The coat of arms has been used for centuries and is based upon a white and crowned eagle. One of the legendary founders of Poland, Lech, saw an eagle’s nest and decided to build a town there. “Nest” (“gniazdo” in Polish) is the origin behind the name of the oldest of Poland’s capital’s, Gniezno, while the eagle became a symbol of the state. The Polish eagle has changed design several times, and during the Communist period it was even deprived of its crown.
After the partitions of Poland in the late 18th century, the patriots and insurgents needed an easily-recognizable symbol and so started to use the red and white flag with the colours of the coat of arms. Officially the flag was introduced in 1831, but even earlier, in 1792, the participants of the first anniversary of Polish Constitutions wore white and red clothes as a symbol of their patriotic attitude. Forbidden by Russian tsars, it was used once more from 1918 after Poland regained its independence.
During the Communist period there were many restrictions on the use of the Polish flag and other symbols, where the unofficial flying of the flag was considered an act of resistance against the regime. As a consequence, the flag was usually displayed during strikes, and the Solidarity movement used the flag in its famous emblem.

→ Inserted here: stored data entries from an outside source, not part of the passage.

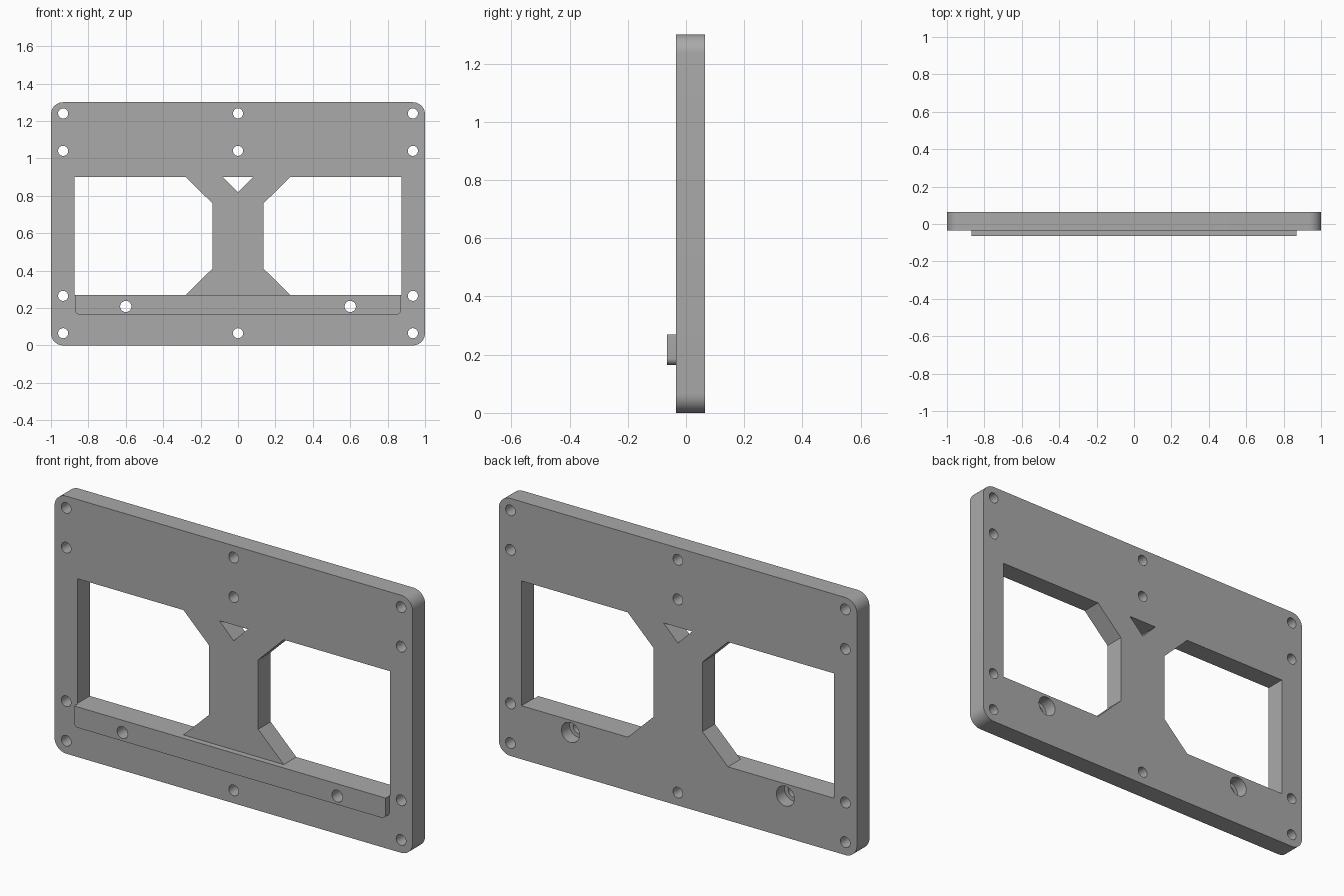
import bpy, bmesh
from math import sin, cos, pi, radians

if "Cube" in bpy.data.objects:
    bpy.data.objects.remove(bpy.data.objects["Cube"])

grey = bpy.data.materials.new("plain_grey")
grey.use_nodes = True
colour = (0.4, 0.4, 0.4, 1)
grey.diffuse_color = colour
grey.node_tree.nodes["Principled BSDF"].inputs["Base Color"].default_value = colour

FRONT, BACK, LEDGE_FRONT = -0.035, 0.065, -0.065


def arc(cx, cz, r, start, end, steps):
    angles = [start + (end - start) * i / steps for i in range(steps + 1)]
    return [(cx + r * cos(a), cz + r * sin(a)) for a in angles]


def circle(cx, cz, r, steps=32):
    return arc(cx, cz, r, 0, 2 * pi, steps)[:-1]


def prisms(name, outlines, y0, y1):
    """Extrude closed x-z outlines between two depths into one object."""
    bm = bmesh.new()
    for outline in outlines:
        face = bm.faces.new([bm.verts.new((x, y0, z)) for x, z in outline])
        new = bmesh.ops.extrude_face_region(bm, geom=[face])["geom"]
        verts = [v for v in new if isinstance(v, bmesh.types.BMVert)]
        bmesh.ops.translate(bm, verts=verts, vec=(0, y1 - y0, 0))
    bmesh.ops.recalc_face_normals(bm, faces=bm.faces)
    mesh = bpy.data.meshes.new(name)
    bm.to_mesh(mesh)
    bm.free()
    mesh.materials.append(grey)
    obj = bpy.data.objects.new(name, mesh)
    bpy.context.collection.objects.link(obj)
    return obj


def activate(obj):
    bpy.ops.object.select_all(action="DESELECT")
    obj.select_set(True)
    bpy.context.view_layer.objects.active = obj


def cut(obj, outlines, y0, y1):
    cutter = prisms("cutter", outlines, y0, y1)
    cutter.hide_render = True
    mod = obj.modifiers.new("cut", "BOOLEAN")
    mod.operation, mod.solver, mod.object = "DIFFERENCE", "EXACT", cutter
    activate(obj)
    bpy.ops.object.modifier_apply(modifier=mod.name)
    bpy.data.objects.remove(cutter)


# Rounded main plate
r, top = 0.065, 1.3
corners = [(1 - r, top - r), (r - 1, top - r), (r - 1, r), (1 - r, r)]
plate_outline = []
for i, (x, z) in enumerate(corners):
    plate_outline += arc(x, z, r, i * pi / 2, (i + 1) * pi / 2, 10)
plate = prisms("plate", [plate_outline], FRONT, BACK)

# Two chamfered windows and the small triangular opening
sill, head = 0.27, 0.9
window = [(0.873, sill), (0.873, head), (0.28, head),
          (0.137, 0.76), (0.137, 0.41), (0.28, sill)]
openings = [[(s * x, z) for x, z in window] for s in (-1, 1)]
openings.append([(-0.08, head), (0.08, head), (0, 0.82)])

# Screw holes along the edges and centre line
for z in (0.065, 0.265, 1.04, 1.24):
    for x in (-0.935, 0, 0.935):
        if x or z != 0.265:
            openings.append(circle(x, z, 0.027))
ledge_holes = [circle(x, 0.208, 0.03) for x in (-0.6, 0.6)]
cut(plate, openings + ledge_holes, -0.2, 0.2)

# Counterbores behind the ledge screws
cut(plate, [circle(x, 0.208, 0.05) for x in (-0.6, 0.6)], 0.0, 0.2)

# Raised ledge under the windows, with rounded lower corners
w, low, lr = 0.87, 0.165, 0.022
ledge_outline = [(w, sill), (-w, sill)]
ledge_outline += arc(lr - w, low + lr, lr, pi, 1.5 * pi, 6)
ledge_outline += arc(w - lr, low + lr, lr, 1.5 * pi, 2 * pi, 6)
ledge = prisms("ledge", [ledge_outline], LEDGE_FRONT, FRONT)
cut(ledge, ledge_holes, -0.2, 0.2)

for obj in (plate, ledge):
    activate(obj)
    bpy.ops.object.shade_smooth_by_angle(angle=radians(30))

Nowadays there are four regular flag flying days: May 1st (May Day), May 2nd (Polish Flag Day), May 3rd (Constitution Day) and November 11th (Independence Day).
Interestingly, the Bohemian flag had the same colours, while the current flags of Monaco and Indonesia use the same colours, but in a different order.

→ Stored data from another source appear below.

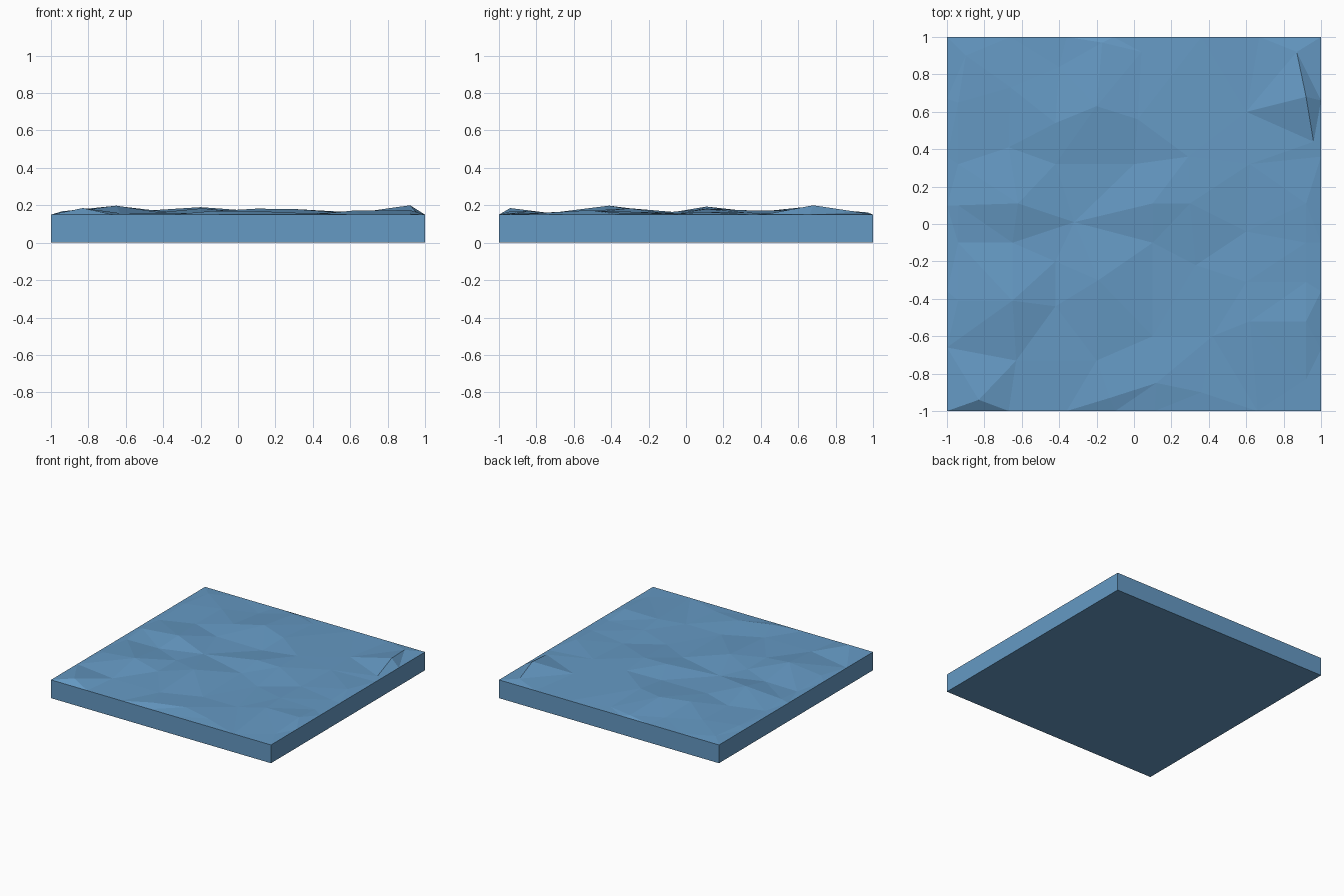
import bpy, bmesh
from mathutils import Vector
from mathutils.geometry import delaunay_2d_cdt

if "Cube" in bpy.data.objects:
    bpy.data.objects.remove(bpy.data.objects["Cube"])

BASE = 0.15  # height of the slab's straight sides

# Facet corners of the uneven ground: x, y, millimetres above the slab rim
BUMPS = [
    (-.90, .90, 10), (-.40, .84, 4), (-.17, .97, 12), (.04, .92, 4), (.87, .92, 14),
    (-.94, .65, 12), (-.66, .73, 14), (-.20, .63, 40), (.02, .56, 24), (.60, .60, 5),
    (.92, .68, 50), (-.94, .32, 5), (-.67, .41, 10), (-.42, .54, 26), (-.42, .32, 8),
    (0, .32, 5), (.29, .36, 22), (.62, .32, 12), (.96, .44, 5), (-.94, .10, 18),
    (-.62, .11, 43), (-.32, .01, 8), (.10, .11, 32), (.30, .11, 30), (.92, .11, 14),
    (-.94, -.10, 4), (-.65, -.10, 8), (.10, -.10, 6), (.33, -.22, 3), (.60, -.04, 8),
    (.92, -.10, 6), (-.42, -.20, 10), (-.19, -.30, 34), (.60, -.31, 16), (.92, -.31, 6),
    (-.94, -.41, 18), (-.65, -.41, 48), (-.42, -.44, 12), (.10, -.60, 2), (.42, -.60, 3),
    (.62, -.52, 22), (.92, -.52, 24), (-.63, -.73, 8), (-.20, -.73, 8), (-.83, -.94, 35),
    (-.13, -.93, 20), (.12, -.85, 18), (.36, -.90, 8), (.92, -.83, 5),
]

# Level rim around the square
steps = [-1, -.67, -.36, -.1, .11, .36, .66]
rim = []
for t in steps:
    rim += [(t, -1, 0), (1, t, 0), (-t, 1, 0), (-1, -t, 0)]
points = BUMPS + rim

# Faceted top skin
coords, _, tris, *_ = delaunay_2d_cdt([Vector(p[:2]) for p in points], [], [], 0, 1e-5)
heights = {(round(x, 3), round(y, 3)): BASE + mm / 1000 for x, y, mm in points}
bm = bmesh.new()
verts = [bm.verts.new((c.x, c.y, heights[round(c.x, 3), round(c.y, 3)])) for c in coords]
for tri in tris:
    bm.faces.new([verts[i] for i in tri])

# Straight sides and flat underside
edges = [e for e in bm.edges if e.is_boundary]
skirt = bmesh.ops.extrude_edge_only(bm, edges=edges)["geom"]
for v in skirt:
    if isinstance(v, bmesh.types.BMVert):
        v.co.z = 0
bmesh.ops.holes_fill(bm, edges=[e for e in bm.edges if e.is_boundary], sides=0)
bmesh.ops.recalc_face_normals(bm, faces=bm.faces)

mesh = bpy.data.meshes.new("ground_tile")
bm.to_mesh(mesh)
bm.free()
blue = bpy.data.materials.new("soft_blue")
blue.diffuse_color = (0.13, 0.32, 0.55, 1)
blue.use_nodes = True
blue.node_tree.nodes["Principled BSDF"].inputs["Base Color"].default_value = blue.diffuse_color
mesh.materials.append(blue)
bpy.context.collection.objects.link(bpy.data.objects.new("ground_tile", mesh))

The Polish anthem is known as the Mazurek Dabrowskiego, and was officially accepted in 1927. The song was written in the late 18th century and was used by Dabrowski’s Legion, established in Italy to fight under Napoleon for Polish independence.